Holkham Hall: The Wall.
When I wrote these lines about the north-facing wall of Holkham Hall in my early twenties, I had in mind the Great Flood of 1953. I tried to echo the pounding line of Anglo-Saxon poetry that is based not on metre but on stress and alliteration.
This poem is the copyright of Kevin Crossley-Holland and is reproduced by permission of the Enitharmon Press.
I am a desolate wall, accumulator of lichen.
Men made me with flint chippings and, fickle as always,
ignored me; time did not ignore them.
My business is to divide things: the green ribbons
of grass from the streams of macadam; the kitchen gardens
from the marsh acres, garish with sea-lavender;
the copses of ilex and pine from the North Sea,
the bludgeoning waves of salt water where seabirds play.
I stand grey under the East Anglian sky,
glint when the occasional sun opens its eye.
My business is to divide things, my duty to protect.
I am unrepaired; men neglect me at their own risk.
Time takes me in mouthfuls; the teeth of the frost
bit into my body here; here my mortar crumbles;
the wind rubs salt into every wound.
Elsewhere I am overgrown with insidious ivy;
it wound its arms around me only to strangle me.
Relentless, the sea rolls down from the Pole.
It levelled the dunes last year, removed the marram grass,
clashed its steel cymbals over the marsh and macadam.
It attacked me and undermined me; I sway
like a drunkard now; yet it could not gash me
with its gleaming scythes; it was not strong enough.
I stand, sad, and stare at all this estate,
the lawns, the kitchen gardens, copses garrulous
in the wind. I carefully listen, listen and wait

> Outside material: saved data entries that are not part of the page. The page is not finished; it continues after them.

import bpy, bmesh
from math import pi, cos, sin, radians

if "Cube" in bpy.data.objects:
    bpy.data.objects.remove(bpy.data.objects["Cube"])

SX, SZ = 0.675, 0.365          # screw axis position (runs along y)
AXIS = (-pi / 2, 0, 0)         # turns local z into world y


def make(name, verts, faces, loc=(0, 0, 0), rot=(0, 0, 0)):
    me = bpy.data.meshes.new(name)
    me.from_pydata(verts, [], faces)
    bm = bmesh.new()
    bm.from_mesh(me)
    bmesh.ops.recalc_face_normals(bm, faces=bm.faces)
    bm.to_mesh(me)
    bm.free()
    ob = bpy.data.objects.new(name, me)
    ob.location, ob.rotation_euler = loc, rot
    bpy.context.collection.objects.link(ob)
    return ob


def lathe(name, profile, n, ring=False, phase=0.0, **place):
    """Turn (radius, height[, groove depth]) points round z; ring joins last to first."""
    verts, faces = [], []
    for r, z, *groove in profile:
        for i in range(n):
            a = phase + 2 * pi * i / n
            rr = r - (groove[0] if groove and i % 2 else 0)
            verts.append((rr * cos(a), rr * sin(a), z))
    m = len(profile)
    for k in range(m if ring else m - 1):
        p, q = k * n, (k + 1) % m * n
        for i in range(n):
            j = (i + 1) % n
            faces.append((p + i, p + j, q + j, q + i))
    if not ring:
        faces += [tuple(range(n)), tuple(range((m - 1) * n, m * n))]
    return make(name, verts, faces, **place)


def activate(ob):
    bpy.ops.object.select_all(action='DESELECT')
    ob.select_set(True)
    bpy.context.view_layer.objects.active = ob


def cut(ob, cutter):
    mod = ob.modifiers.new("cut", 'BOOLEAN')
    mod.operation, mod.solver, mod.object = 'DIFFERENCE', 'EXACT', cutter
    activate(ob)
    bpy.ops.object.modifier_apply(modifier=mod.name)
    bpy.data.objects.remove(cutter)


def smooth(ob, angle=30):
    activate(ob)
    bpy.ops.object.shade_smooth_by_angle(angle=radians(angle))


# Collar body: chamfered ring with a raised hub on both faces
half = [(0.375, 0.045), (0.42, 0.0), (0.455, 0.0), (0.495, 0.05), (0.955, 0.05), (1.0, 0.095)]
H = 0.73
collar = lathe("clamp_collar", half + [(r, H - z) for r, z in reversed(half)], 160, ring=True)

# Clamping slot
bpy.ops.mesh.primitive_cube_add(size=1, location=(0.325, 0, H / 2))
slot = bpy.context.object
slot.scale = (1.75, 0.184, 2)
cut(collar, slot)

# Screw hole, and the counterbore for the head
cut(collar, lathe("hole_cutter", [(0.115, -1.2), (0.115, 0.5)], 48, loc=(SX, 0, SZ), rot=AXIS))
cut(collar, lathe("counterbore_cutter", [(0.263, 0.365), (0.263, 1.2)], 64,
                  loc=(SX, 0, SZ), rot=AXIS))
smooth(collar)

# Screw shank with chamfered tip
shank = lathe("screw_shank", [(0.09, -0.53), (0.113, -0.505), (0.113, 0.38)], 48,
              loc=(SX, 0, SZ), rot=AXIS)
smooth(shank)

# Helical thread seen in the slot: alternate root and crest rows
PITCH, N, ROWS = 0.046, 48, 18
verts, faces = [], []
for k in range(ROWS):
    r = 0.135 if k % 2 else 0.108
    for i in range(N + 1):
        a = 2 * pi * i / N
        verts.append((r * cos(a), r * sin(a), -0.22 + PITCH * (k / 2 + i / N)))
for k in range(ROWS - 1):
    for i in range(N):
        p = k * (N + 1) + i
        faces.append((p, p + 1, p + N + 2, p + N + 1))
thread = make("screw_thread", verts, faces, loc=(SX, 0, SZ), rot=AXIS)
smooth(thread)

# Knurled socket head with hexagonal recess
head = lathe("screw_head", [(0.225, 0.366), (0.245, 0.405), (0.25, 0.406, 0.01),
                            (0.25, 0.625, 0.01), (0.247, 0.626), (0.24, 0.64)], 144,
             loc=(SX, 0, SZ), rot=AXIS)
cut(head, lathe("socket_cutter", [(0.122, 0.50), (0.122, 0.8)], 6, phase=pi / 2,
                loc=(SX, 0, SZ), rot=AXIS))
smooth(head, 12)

for the fierce outsider to force his way in.
For more information about Kevin’s work visit www.kevincrossley-holland.com.
Holkham Hall, NHER 1801